Juventus were to provide 10 per cent of the £30 million needed to buy Palace, plus the loan of young squad players, in exchange for access to Palace’s connections within the sports merchandise market. The link-up would also allow the partners to work together on the flotation of Palace on the Stock Exchange, an idea currently attracting a great deal of interest among Italian clubs. The fact that these proposals were later denied by Juventus seems to have stemmed from Italian regulations that forbid one club from holding a stake in another. A quickly re-worded press statement pointed out that under the proposals Juventus would be providing “technical assistance”, the fees for which would be reinvested in Palace.

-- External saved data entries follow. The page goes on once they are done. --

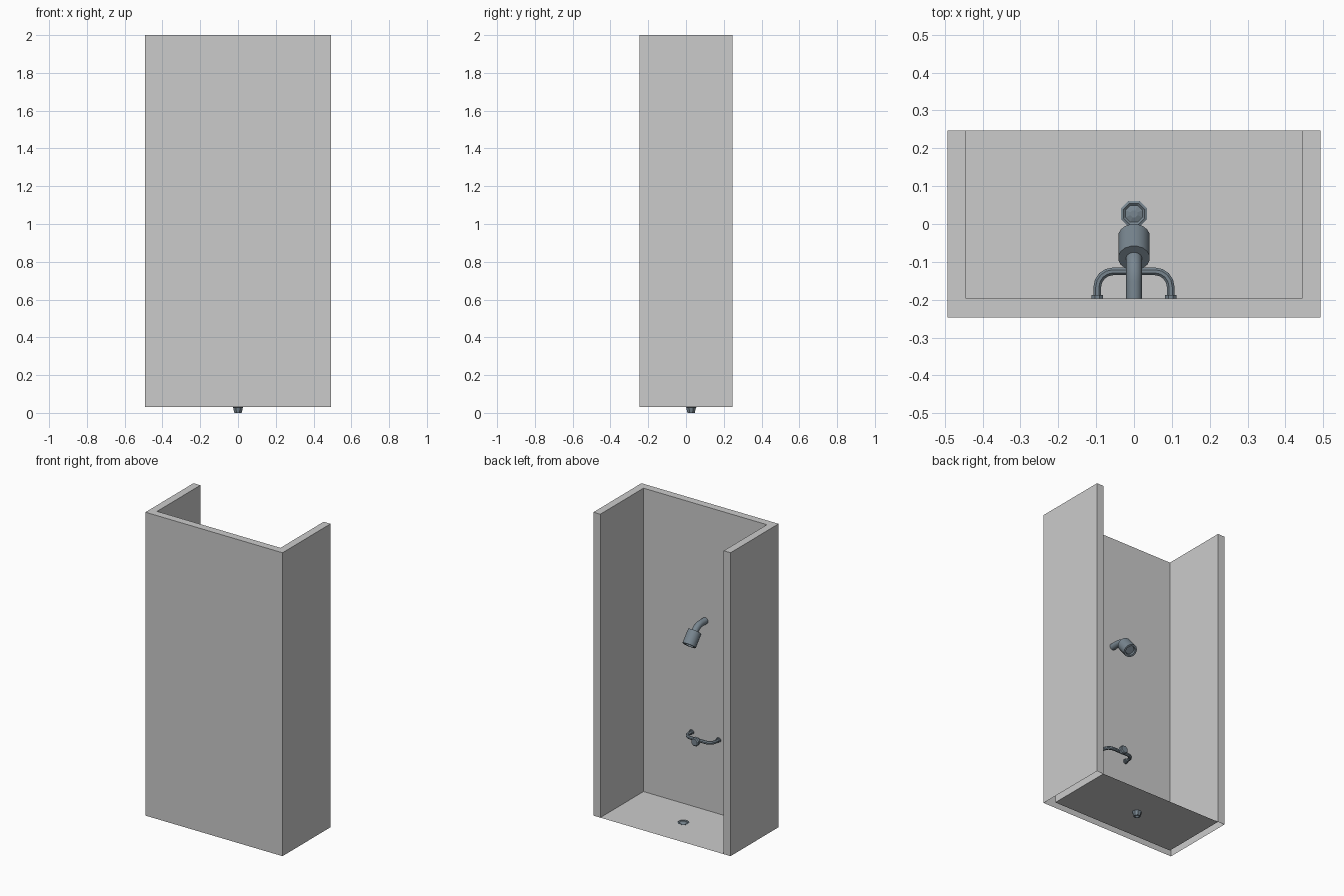
import bpy, bmesh, math
from mathutils import Vector

if "Cube" in bpy.data.objects:
    bpy.data.objects.remove(bpy.data.objects["Cube"])


def material(name, rgb):
    m = bpy.data.materials.new(name)
    m.diffuse_color = (*rgb, 1)
    m.use_nodes = True
    m.node_tree.nodes["Principled BSDF"].inputs["Base Color"].default_value = m.diffuse_color
    return m


GREY = material("wall_grey", (0.6, 0.6, 0.6))
STEEL = material("steel_blue_grey", (0.19, 0.24, 0.28))


def finish(bm, name, mat, smooth=False, recalc=True):
    if recalc:
        bmesh.ops.recalc_face_normals(bm, faces=bm.faces)
    me = bpy.data.meshes.new(name)
    bm.to_mesh(me)
    bm.free()
    me.materials.append(mat)
    ob = bpy.data.objects.new(name, me)
    bpy.context.collection.objects.link(ob)
    if smooth:
        bpy.ops.object.select_all(action='DESELECT')
        ob.select_set(True)
        bpy.context.view_layer.objects.active = ob
        bpy.ops.object.shade_smooth_by_angle(angle=math.radians(35))
    return ob


def skin(bm, rings):
    """Join successive vertex rings with quads."""
    for a, b in zip(rings, rings[1:]):
        n = len(a)
        for i in range(n):
            j = (i + 1) % n
            bm.faces.new((a[i], a[j], b[j], b[i]))


def lathe(name, profile, sides, origin, axis, smooth=False):
    """Spin (radius, height) points round an axis; the ends are capped."""
    q = Vector((0, 0, 1)).rotation_difference(Vector(axis).normalized())
    bm = bmesh.new()
    rings = []
    for r, h in profile:
        ring = []
        for i in range(sides):
            a = 2 * math.pi * (i + 0.5) / sides
            p = Vector((r * math.cos(a), r * math.sin(a), h))
            ring.append(bm.verts.new(Vector(origin) + q @ p))
        rings.append(ring)
    skin(bm, rings)
    bm.faces.new(rings[0])
    bm.faces.new(rings[-1])
    return finish(bm, name, STEEL, smooth)


def tube(name, path, radius, sides, normal, smooth=False):
    """Round pipe along a planar path with mitred joints."""
    pts = [Vector(p) for p in path]
    normal = Vector(normal)
    bm = bmesh.new()
    rings = []
    for k, p in enumerate(pts):
        d0 = (p - pts[k - 1]).normalized() if k else (pts[1] - p).normalized()
        d1 = (pts[k + 1] - p).normalized() if k < len(pts) - 1 else d0
        t = (d0 + d1).normalized()
        side = t.cross(normal) / t.dot(d0)
        rings.append([bm.verts.new(p + radius * (
            math.cos(2 * math.pi * (i + .5) / sides) * side +
            math.sin(2 * math.pi * (i + .5) / sides) * normal)) for i in range(sides)])
    skin(bm, rings)
    bm.faces.new(rings[0])
    bm.faces.new(rings[-1])
    return finish(bm, name, STEEL, smooth)


# Three-sided stall walls: U outline raised, open underneath
W, D, T, Z0, Z1 = 0.4925, 0.2463, 0.0493, 0.03, 2.0
outline = [(-W, D), (-W, -D), (W, -D), (W, D),
           (W - T, D), (W - T, -D + T), (-W + T, -D + T), (-W + T, D)]
bm = bmesh.new()
low = [bm.verts.new((x, y, Z0)) for x, y in outline]
high = [bm.verts.new((x, y, Z1)) for x, y in outline]
skin(bm, [low, high])
for quad in ((0, 1, 6, 7), (1, 2, 5, 6), (2, 3, 4, 5)):
    bm.faces.new([high[i] for i in quad])
bmesh.ops.dissolve_limit(bm, angle_limit=0.01, verts=high, edges=bm.edges[:])
finish(bm, "stall_walls", GREY)

# Thin floor between the walls
bm = bmesh.new()
bm.faces.new([bm.verts.new((x, y, Z0)) for x, y in
              ((-W + T, -D + T), (W - T, -D + T), (W - T, D), (-W + T, D))])
finish(bm, "stall_floor", GREY, recalc=False)

# Drain: raised rim, domed plug, tapered outlet below the floor
lathe("floor_drain",
      [(0.010, 0.037), (0.024, 0.032), (0.030, 0.037), (0.037, 0.034),
       (0.028, 0.029), (0.021, 0.0), (0.014, 0.0), (0.014, 0.018)],
      8, (0, 0.027, 0), (0, 0, 1))

# Shower arm: straight from the wall, then bends down into the head
wall_y = -D + T
tilt = math.radians(50)
R, by, bz = 0.081, -0.152, 1.258
arm = [(0, wall_y - 0.005, bz)]
for i in range(7):
    a = tilt * i / 6
    arm.append((0, by + R * math.sin(a), bz - R * (1 - math.cos(a))))
tube("shower_arm", arm, 0.021, 16, (1, 0, 0), True)

# Shower head with recessed spray face
axis = (0, math.cos(tilt), -math.sin(tilt))
lathe("shower_head",
      [(0.021, 0.0), (0.042, 0.0), (0.042, 0.09), (0.030, 0.09), (0.027, 0.078)],
      16, arm[-1], axis, True)

# Mixer pipe: bar with rounded corners returning to the wall
px, py, pz, r = 0.097, -0.125, 0.51, 0.042
half = [(px, wall_y - 0.003, pz)]
for i in range(5):
    a = math.pi / 2 * i / 4
    half.append((px - r + r * math.cos(a), py - r + r * math.sin(a), pz))
tube("mixer_pipe", half + [(-x, y, z) for x, y, z in reversed(half)],
     0.0108, 8, (0, 0, 1))

# Wall flanges and central knob
for side, label in ((-1, "left"), (1, "right")):
    lathe(label + "_pipe_flange", [(0.016, 0.0), (0.016, 0.010)], 8,
          (side * px, wall_y, pz), (0, 1, 0))
lathe("mixer_knob", [(0.018, 0.0), (0.028, 0.012), (0.028, 0.03), (0.022, 0.036)],
      8, (0, -0.121, pz), (0, 1, 0))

This highlighted another of the fans’ concerns about Goldberg, that he can’t help shooting his mouth off. The flurry of excitement over the possibility of Venables’s return has been offset by a series of postponements and public statements being withdrawn. It looks to some as though Venables will only come if he doesn’t get any better offers. Still, the current silence from both camps, Steve Coppell’s willingness to take on a new role and Lombardo’s temporary appointment suggest that the door if being held open for a big announcement in the summer.
Goldberg’s move from backstage director and financier to front page ‘Club Czar’ has generated only scepticism in the media, with particularly withering scorn lavished on the link with Venables. Behind the sniping you can sense a feeling that Palace are not behaving in a way that befits their place in the natural order of things. A club yo-yoing between the divisions shouldn’t show this sort of ambition, in the same way that a supposedly ‘big’ club like Spurs are demeaning themselves by entrusting team affairs to an unknown coach from Switzerland.
You wouldn’t want Venables anywhere near the boardroom, but the DTI have taken care of that by barring him from becoming a company director. Venables would get the time at to build a team at Palace without the pressure that would come with managing one of the ‘big’ clubs and, perhaps most importantly for a man still facing debts and law suits, a salary package designed by a recruitment specialist rather than a second-hand car salesman. As Goldberg explained to the Croydon Advertiser “My aim is to provide hope and show that we have some ambition.” Maybe it is all pie in the sky but I’m sick of the yo-yo syndrome and would welcome a change even if it runs the risk of replicating some of Goldberg’s other business deals, with spectacular initial success followed by meltdown.
Palace were not going to break the promotion-relegation cycle without getting rid of Ron Noades, replacing him was never going to be straightforward. The question remains why Noades created the crisis by insisting that Goldberg demonstrate that he could complete the takeover midway through the season. The cynical might suggest that he was confident that the club was set for a return to the First Division in May, thus wiping the odd £10 million off its market value…
From WSC 135 May 1998. What was happening this month